Crabapple trees can grow as tall as 50 feet, depending on the variety. They produce clusters of pink, white or red flowers in the spring, followed by a bitter 2-inch in diameter fruit. The trees--which come in weeping, columnar, spreading, vase shaped or pyramid shaped varieties--are also susceptible to a variety of diseases
Apple scab is a fungus that attacks both apple and crabapple trees. It lives in the diseased leaves and--if they are not picked up and disposed of--the fungus will survive the winter and strike again when the spring rains come. Apple scab attacks both the leaves and the fruit and can destroy the whole crop. It appears on the leaves as soft olive green spots that grow into thick scabs. Fruit is vulnerable when it is young and shows the same symptom.
Cedar-apple rust is a fungus that attacks apple, flowering crabapple, hawthorn, juniper and cedar trees. It can cause the leaves to fall off early and the fruit to become distorted and also fall off. Orange/yellow spots, less than a ½ inch in diameter, will appear on the top surface of the leaves in late spring or early summer. The spots will become orange as they grow. Small black structures called pycnia will form in the middle of the spot. During wet weather, an orange-colored ooze the consistency of gelatin can be seen coming from the pycnia. This is followed by an orange cup-shaped structure called aecium forming on the bottom of the leaf right under the lesion on the top.
Fire blight attacks many types of apple, including crabapple--and rose bushes and mountain ash, hawthorn, cotoneaster and pear trees as well. It is a bacterial infection that starts in the blossoms or flowers and spreads from there to the twigs and finally to the branches. The flowers will turn brown and wilt, and the twigs will become blackened and shriveled up. In serious cases, cankers will appear on the branches. Repeated infections can be fatal.
Wetwood is a bacterial infection that affects the central core and/or the bark of many trees. In addition to apple and crabapple, it can attack elm, cottonwood, aspen, willow, ash, fir, maple, birch, hickory, beech, mulberry, oak, sycamore, poplar, cherry, plum and linden. The central core of the tree will turn yellow/brown and will be wetter than the surrounding wood. It will also be under pressure from internal gas and that, combined with the moisture, will cause a bad smelling, slimy ooze to seep from where the branches join the trunk, leaving a gray or white crust on the trunk.
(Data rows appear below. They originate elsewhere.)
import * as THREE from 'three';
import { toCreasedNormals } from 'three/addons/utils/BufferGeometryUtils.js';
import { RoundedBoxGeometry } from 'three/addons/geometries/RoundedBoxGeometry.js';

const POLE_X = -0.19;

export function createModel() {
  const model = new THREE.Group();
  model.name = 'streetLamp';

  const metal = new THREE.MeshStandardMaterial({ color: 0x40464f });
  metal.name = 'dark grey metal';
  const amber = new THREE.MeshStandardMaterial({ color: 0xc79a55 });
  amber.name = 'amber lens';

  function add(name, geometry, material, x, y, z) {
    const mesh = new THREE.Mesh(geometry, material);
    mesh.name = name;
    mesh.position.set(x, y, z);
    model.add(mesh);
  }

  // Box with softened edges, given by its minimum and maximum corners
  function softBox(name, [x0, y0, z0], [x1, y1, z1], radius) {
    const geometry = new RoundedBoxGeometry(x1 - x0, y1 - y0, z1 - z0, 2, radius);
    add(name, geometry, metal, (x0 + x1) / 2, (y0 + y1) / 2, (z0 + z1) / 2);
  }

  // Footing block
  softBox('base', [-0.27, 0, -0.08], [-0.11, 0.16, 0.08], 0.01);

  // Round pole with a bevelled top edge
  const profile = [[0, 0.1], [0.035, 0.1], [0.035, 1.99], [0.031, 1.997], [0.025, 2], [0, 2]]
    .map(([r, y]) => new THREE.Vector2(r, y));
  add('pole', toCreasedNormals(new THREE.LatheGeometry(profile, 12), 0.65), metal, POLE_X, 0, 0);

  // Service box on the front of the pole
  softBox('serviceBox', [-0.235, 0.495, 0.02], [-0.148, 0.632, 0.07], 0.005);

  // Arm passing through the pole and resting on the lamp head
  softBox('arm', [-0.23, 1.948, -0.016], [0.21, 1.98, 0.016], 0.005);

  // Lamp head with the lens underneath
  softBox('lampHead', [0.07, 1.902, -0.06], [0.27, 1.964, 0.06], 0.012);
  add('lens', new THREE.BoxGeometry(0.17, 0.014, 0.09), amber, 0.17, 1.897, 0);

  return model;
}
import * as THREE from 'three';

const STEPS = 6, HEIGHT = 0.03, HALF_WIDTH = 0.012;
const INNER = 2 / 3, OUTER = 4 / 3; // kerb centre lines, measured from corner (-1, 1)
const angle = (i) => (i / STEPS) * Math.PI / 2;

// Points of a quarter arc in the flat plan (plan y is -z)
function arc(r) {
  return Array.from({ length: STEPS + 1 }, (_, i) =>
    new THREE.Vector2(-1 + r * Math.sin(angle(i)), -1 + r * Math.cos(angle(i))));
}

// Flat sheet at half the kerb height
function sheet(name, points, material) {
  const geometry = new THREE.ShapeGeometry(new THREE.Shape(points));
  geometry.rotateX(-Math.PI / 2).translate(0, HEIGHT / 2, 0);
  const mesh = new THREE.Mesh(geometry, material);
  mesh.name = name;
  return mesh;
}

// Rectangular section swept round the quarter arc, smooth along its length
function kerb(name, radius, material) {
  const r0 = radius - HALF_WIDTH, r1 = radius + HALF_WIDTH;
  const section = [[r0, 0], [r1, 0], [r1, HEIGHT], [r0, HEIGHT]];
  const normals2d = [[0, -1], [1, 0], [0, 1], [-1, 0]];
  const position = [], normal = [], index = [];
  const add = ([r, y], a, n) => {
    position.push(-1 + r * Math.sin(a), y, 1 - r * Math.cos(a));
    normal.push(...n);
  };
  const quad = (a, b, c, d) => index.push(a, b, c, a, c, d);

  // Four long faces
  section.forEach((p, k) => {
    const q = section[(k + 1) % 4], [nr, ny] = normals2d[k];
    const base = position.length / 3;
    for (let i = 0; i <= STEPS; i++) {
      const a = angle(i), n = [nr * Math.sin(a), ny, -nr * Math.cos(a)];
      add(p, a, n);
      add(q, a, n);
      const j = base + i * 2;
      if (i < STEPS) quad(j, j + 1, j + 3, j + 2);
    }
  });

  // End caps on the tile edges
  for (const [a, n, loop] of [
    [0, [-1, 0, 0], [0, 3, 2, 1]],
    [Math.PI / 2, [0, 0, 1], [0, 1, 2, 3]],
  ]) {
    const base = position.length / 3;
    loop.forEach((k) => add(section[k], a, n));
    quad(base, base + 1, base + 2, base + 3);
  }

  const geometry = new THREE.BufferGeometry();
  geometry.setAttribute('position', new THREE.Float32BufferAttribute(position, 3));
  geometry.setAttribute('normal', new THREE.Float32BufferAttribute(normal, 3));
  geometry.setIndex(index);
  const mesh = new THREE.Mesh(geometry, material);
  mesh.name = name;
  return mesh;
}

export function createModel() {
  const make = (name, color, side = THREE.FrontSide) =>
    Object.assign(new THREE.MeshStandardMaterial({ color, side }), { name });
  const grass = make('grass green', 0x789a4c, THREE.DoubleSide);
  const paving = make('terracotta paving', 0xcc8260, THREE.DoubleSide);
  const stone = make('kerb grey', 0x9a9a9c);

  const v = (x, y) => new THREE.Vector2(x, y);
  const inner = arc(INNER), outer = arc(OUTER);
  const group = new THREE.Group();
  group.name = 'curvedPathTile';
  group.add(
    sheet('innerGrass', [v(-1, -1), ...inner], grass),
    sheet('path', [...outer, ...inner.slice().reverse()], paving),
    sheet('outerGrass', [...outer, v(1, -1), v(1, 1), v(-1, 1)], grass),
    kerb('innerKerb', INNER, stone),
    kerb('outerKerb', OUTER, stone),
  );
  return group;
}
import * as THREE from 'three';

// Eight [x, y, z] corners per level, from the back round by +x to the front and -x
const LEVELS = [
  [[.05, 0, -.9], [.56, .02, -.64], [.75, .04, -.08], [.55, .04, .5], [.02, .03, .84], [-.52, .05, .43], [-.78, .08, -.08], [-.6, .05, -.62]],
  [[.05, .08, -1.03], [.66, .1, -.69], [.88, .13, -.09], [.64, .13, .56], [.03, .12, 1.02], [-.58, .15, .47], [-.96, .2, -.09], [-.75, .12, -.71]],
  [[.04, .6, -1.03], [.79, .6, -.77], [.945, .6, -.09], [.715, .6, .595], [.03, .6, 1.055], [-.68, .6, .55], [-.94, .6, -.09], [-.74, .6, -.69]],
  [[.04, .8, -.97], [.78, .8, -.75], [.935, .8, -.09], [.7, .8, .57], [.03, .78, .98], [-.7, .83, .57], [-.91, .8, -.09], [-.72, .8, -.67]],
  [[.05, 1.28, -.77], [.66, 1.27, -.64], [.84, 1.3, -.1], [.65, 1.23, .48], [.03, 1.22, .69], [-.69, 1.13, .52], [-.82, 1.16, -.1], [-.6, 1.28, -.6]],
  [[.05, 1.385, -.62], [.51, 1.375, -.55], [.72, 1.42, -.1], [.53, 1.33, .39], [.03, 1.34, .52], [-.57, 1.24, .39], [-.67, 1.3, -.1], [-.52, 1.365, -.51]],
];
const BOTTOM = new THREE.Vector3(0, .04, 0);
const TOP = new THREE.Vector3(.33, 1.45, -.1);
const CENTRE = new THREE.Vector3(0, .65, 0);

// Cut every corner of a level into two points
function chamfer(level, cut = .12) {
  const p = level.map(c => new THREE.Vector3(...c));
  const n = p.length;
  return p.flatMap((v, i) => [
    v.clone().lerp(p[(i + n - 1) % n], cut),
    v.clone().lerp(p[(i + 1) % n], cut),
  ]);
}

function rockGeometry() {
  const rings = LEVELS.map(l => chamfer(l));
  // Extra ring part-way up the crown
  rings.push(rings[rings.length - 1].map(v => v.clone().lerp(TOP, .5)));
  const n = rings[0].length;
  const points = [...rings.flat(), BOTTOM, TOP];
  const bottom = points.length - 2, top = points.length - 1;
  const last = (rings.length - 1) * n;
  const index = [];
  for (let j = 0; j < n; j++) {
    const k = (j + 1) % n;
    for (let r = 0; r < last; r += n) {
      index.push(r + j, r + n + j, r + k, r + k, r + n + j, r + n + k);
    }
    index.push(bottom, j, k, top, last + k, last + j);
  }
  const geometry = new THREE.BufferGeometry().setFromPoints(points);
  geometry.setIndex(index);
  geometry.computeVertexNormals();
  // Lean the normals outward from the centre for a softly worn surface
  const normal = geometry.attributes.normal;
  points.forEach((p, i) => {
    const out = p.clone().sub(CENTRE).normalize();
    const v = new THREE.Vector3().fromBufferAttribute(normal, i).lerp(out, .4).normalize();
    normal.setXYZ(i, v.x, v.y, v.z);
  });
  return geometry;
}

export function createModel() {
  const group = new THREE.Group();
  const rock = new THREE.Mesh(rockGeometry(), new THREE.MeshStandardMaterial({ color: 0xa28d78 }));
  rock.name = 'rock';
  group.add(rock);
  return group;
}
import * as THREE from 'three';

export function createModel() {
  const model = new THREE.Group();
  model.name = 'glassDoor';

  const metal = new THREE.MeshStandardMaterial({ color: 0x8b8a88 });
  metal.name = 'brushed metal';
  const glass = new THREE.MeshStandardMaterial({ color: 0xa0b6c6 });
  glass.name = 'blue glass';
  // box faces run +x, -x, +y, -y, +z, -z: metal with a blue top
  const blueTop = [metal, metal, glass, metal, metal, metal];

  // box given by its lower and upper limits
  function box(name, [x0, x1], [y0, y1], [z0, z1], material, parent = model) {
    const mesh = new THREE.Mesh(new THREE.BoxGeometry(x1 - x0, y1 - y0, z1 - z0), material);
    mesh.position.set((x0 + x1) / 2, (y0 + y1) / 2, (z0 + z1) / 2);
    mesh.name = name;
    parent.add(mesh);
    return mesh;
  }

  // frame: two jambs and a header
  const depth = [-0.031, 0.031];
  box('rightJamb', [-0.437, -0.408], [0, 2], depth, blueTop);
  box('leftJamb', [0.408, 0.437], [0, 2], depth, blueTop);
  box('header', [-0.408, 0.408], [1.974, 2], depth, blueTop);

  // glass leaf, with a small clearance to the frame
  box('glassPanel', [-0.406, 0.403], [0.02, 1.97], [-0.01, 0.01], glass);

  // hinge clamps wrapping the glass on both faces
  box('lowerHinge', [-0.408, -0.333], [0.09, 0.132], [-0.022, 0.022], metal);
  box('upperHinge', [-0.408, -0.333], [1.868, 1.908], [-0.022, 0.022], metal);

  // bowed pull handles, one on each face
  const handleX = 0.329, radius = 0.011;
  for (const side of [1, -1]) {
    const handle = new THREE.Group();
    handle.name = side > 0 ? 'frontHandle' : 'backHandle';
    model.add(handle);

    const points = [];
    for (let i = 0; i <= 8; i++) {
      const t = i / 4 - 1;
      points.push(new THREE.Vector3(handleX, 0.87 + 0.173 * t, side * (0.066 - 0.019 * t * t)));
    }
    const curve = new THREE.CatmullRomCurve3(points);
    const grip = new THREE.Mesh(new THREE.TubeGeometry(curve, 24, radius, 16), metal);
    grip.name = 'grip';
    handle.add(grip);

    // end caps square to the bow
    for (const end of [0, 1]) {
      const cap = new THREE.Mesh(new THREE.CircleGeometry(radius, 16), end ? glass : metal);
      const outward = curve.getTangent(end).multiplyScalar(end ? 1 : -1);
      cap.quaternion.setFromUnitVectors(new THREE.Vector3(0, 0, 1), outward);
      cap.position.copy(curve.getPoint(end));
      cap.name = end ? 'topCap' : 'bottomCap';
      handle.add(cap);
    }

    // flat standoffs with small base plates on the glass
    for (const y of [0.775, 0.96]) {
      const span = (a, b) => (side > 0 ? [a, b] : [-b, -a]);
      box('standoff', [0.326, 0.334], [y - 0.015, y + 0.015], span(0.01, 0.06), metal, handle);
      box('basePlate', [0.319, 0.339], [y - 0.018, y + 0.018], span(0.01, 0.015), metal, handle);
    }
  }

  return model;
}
The ooze is toxic and can kill the cells of the tree as well as anything it falls on.